[Source records]

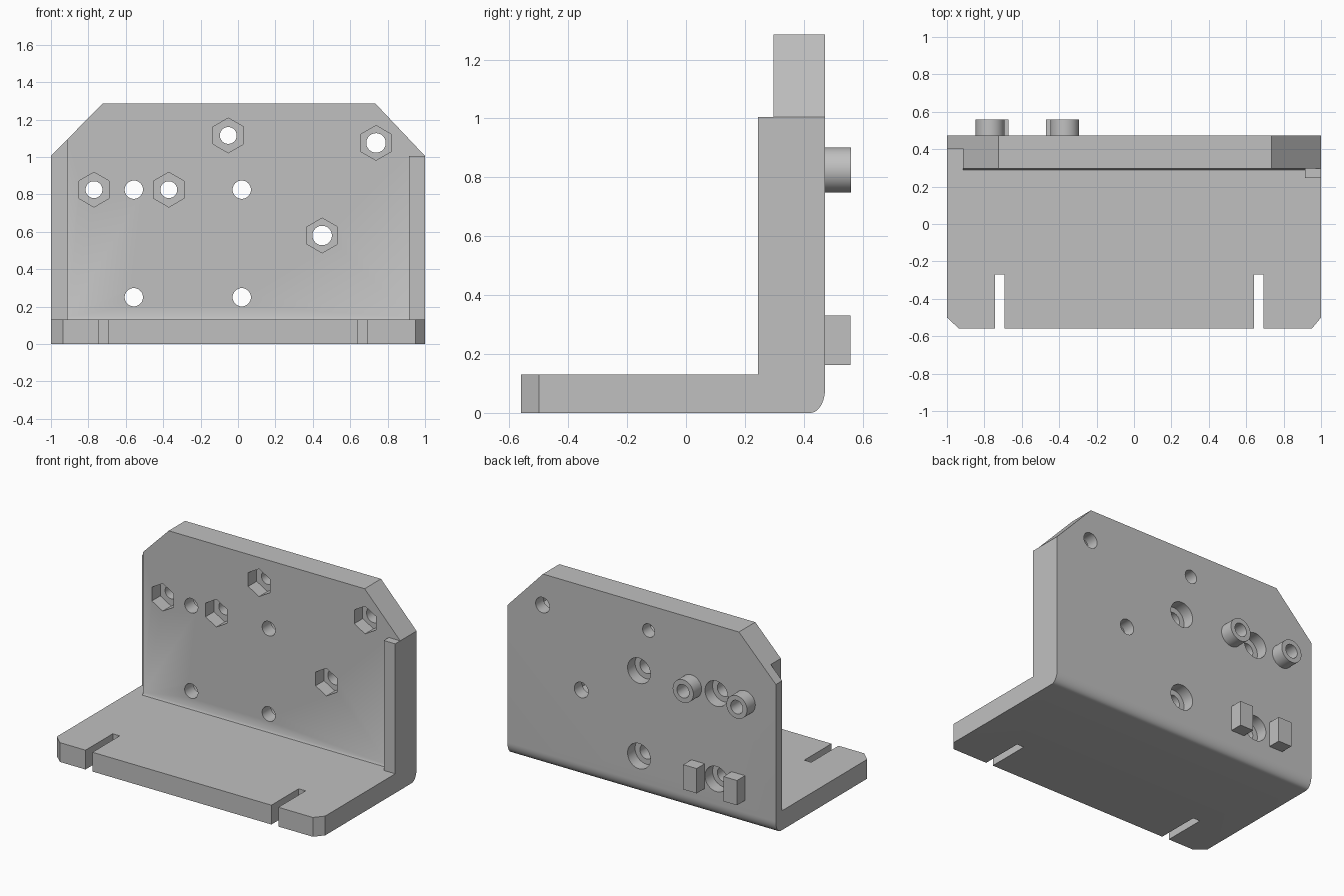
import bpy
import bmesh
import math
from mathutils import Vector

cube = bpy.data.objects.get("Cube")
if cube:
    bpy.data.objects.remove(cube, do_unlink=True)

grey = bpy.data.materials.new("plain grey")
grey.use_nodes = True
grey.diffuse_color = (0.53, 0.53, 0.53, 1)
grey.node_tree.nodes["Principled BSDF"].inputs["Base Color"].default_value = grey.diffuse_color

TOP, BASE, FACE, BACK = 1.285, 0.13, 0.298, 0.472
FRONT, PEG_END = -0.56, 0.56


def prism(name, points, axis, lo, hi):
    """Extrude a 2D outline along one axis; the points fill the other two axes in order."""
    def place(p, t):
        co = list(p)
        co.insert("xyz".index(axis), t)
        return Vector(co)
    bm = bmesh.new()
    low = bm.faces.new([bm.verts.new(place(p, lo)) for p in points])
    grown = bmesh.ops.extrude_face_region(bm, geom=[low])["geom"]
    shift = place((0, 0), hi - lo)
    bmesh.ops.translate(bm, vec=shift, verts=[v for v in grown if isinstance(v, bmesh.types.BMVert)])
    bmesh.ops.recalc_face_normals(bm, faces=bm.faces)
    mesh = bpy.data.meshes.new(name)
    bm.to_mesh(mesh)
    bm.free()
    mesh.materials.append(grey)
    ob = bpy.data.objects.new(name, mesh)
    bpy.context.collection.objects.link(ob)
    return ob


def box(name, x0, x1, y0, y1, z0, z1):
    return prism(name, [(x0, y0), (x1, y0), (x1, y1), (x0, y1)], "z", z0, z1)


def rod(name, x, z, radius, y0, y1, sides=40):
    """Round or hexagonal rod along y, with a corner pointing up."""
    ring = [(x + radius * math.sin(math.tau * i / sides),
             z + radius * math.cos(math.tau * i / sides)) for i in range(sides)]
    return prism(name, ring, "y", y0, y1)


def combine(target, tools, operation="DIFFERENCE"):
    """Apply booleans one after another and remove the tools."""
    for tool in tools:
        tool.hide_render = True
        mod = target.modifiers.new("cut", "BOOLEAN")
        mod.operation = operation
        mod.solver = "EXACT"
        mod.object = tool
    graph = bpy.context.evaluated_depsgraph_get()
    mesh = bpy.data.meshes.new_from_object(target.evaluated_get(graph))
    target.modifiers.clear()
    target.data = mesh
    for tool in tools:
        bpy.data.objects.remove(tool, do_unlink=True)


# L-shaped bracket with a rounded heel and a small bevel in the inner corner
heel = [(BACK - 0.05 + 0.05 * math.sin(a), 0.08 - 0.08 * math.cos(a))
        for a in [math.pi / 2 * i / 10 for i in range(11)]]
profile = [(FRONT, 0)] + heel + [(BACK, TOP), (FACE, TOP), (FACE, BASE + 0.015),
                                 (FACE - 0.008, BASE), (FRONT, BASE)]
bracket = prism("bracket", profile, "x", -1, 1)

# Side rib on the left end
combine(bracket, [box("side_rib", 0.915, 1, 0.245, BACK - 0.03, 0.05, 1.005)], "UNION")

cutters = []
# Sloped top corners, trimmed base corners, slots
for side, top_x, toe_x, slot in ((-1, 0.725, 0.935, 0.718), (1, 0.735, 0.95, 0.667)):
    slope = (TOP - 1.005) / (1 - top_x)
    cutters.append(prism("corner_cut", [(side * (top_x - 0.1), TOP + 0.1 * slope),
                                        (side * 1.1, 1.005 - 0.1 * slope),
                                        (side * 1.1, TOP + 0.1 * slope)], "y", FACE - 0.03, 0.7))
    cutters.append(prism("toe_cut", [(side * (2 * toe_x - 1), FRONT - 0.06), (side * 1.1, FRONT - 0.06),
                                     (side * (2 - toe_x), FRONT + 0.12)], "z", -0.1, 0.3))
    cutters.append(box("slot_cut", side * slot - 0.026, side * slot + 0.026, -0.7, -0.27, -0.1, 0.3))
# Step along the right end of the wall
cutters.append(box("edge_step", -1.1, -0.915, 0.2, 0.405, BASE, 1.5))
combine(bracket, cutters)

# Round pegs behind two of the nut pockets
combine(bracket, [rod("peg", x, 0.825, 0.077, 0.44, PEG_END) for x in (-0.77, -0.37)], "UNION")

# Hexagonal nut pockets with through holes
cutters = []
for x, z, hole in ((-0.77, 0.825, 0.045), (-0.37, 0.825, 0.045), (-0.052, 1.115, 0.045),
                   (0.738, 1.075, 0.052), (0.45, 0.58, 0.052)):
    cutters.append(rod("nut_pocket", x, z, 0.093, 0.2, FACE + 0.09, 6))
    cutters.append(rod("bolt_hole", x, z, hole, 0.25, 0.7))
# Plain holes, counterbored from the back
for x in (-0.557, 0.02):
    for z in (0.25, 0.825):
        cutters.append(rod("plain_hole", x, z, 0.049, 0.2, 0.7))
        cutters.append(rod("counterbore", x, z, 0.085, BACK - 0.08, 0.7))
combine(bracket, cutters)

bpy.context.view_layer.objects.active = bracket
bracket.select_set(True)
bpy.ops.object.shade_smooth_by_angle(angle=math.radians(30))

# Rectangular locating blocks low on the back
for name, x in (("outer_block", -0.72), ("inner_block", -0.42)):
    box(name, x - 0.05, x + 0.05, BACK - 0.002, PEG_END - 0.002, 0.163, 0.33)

What you need to do: Every line above should be reproduced exactly, please, with no pictures included.

Task response:
import bpy
import bmesh
import math
from mathutils import Vector

cube = bpy.data.objects.get("Cube")
if cube:
    bpy.data.objects.remove(cube, do_unlink=True)

grey = bpy.data.materials.new("plain grey")
grey.use_nodes = True
grey.diffuse_color = (0.53, 0.53, 0.53, 1)
grey.node_tree.nodes["Principled BSDF"].inputs["Base Color"].default_value = grey.diffuse_color

TOP, BASE, FACE, BACK = 1.285, 0.13, 0.298, 0.472
FRONT, PEG_END = -0.56, 0.56


def prism(name, points, axis, lo, hi):
    """Extrude a 2D outline along one axis; the points fill the other two axes in order."""
    def place(p, t):
        co = list(p)
        co.insert("xyz".index(axis), t)
        return Vector(co)
    bm = bmesh.new()
    low = bm.faces.new([bm.verts.new(place(p, lo)) for p in points])
    grown = bmesh.ops.extrude_face_region(bm, geom=[low])["geom"]
    shift = place((0, 0), hi - lo)
    bmesh.ops.translate(bm, vec=shift, verts=[v for v in grown if isinstance(v, bmesh.types.BMVert)])
    bmesh.ops.recalc_face_normals(bm, faces=bm.faces)
    mesh = bpy.data.meshes.new(name)
    bm.to_mesh(mesh)
    bm.free()
    mesh.materials.append(grey)
    ob = bpy.data.objects.new(name, mesh)
    bpy.context.collection.objects.link(ob)
    return ob


def box(name, x0, x1, y0, y1, z0, z1):
    return prism(name, [(x0, y0), (x1, y0), (x1, y1), (x0, y1)], "z", z0, z1)


def rod(name, x, z, radius, y0, y1, sides=40):
    """Round or hexagonal rod along y, with a corner pointing up."""
    ring = [(x + radius * math.sin(math.tau * i / sides),
             z + radius * math.cos(math.tau * i / sides)) for i in range(sides)]
    return prism(name, ring, "y", y0, y1)


def combine(target, tools, operation="DIFFERENCE"):
    """Apply booleans one after another and remove the tools."""
    for tool in tools:
        tool.hide_render = True
        mod = target.modifiers.new("cut", "BOOLEAN")
        mod.operation = operation
        mod.solver = "EXACT"
        mod.object = tool
    graph = bpy.context.evaluated_depsgraph_get()
    mesh = bpy.data.meshes.new_from_object(target.evaluated_get(graph))
    target.modifiers.clear()
    target.data = mesh
    for tool in tools:
        bpy.data.objects.remove(tool, do_unlink=True)


# L-shaped bracket with a rounded heel and a small bevel in the inner corner
heel = [(BACK - 0.05 + 0.05 * math.sin(a), 0.08 - 0.08 * math.cos(a))
        for a in [math.pi / 2 * i / 10 for i in range(11)]]
profile = [(FRONT, 0)] + heel + [(BACK, TOP), (FACE, TOP), (FACE, BASE + 0.015),
                                 (FACE - 0.008, BASE), (FRONT, BASE)]
bracket = prism("bracket", profile, "x", -1, 1)

# Side rib on the left end
combine(bracket, [box("side_rib", 0.915, 1, 0.245, BACK - 0.03, 0.05, 1.005)], "UNION")

cutters = []
# Sloped top corners, trimmed base corners, slots
for side, top_x, toe_x, slot in ((-1, 0.725, 0.935, 0.718), (1, 0.735, 0.95, 0.667)):
    slope = (TOP - 1.005) / (1 - top_x)
    cutters.append(prism("corner_cut", [(side * (top_x - 0.1), TOP + 0.1 * slope),
                                        (side * 1.1, 1.005 - 0.1 * slope),
                                        (side * 1.1, TOP + 0.1 * slope)], "y", FACE - 0.03, 0.7))
    cutters.append(prism("toe_cut", [(side * (2 * toe_x - 1), FRONT - 0.06), (side * 1.1, FRONT - 0.06),
                                     (side * (2 - toe_x), FRONT + 0.12)], "z", -0.1, 0.3))
    cutters.append(box("slot_cut", side * slot - 0.026, side * slot + 0.026, -0.7, -0.27, -0.1, 0.3))
# Step along the right end of the wall
cutters.append(box("edge_step", -1.1, -0.915, 0.2, 0.405, BASE, 1.5))
combine(bracket, cutters)

# Round pegs behind two of the nut pockets
combine(bracket, [rod("peg", x, 0.825, 0.077, 0.44, PEG_END) for x in (-0.77, -0.37)], "UNION")

# Hexagonal nut pockets with through holes
cutters = []
for x, z, hole in ((-0.77, 0.825, 0.045), (-0.37, 0.825, 0.045), (-0.052, 1.115, 0.045),
                   (0.738, 1.075, 0.052), (0.45, 0.58, 0.052)):
    cutters.append(rod("nut_pocket", x, z, 0.093, 0.2, FACE + 0.09, 6))
    cutters.append(rod("bolt_hole", x, z, hole, 0.25, 0.7))
# Plain holes, counterbored from the back
for x in (-0.557, 0.02):
    for z in (0.25, 0.825):
        cutters.append(rod("plain_hole", x, z, 0.049, 0.2, 0.7))
        cutters.append(rod("counterbore", x, z, 0.085, BACK - 0.08, 0.7))
combine(bracket, cutters)

bpy.context.view_layer.objects.active = bracket
bracket.select_set(True)
bpy.ops.object.shade_smooth_by_angle(angle=math.radians(30))

# Rectangular locating blocks low on the back
for name, x in (("outer_block", -0.72), ("inner_block", -0.42)):
    box(name, x - 0.05, x + 0.05, BACK - 0.002, PEG_END - 0.002, 0.163, 0.33)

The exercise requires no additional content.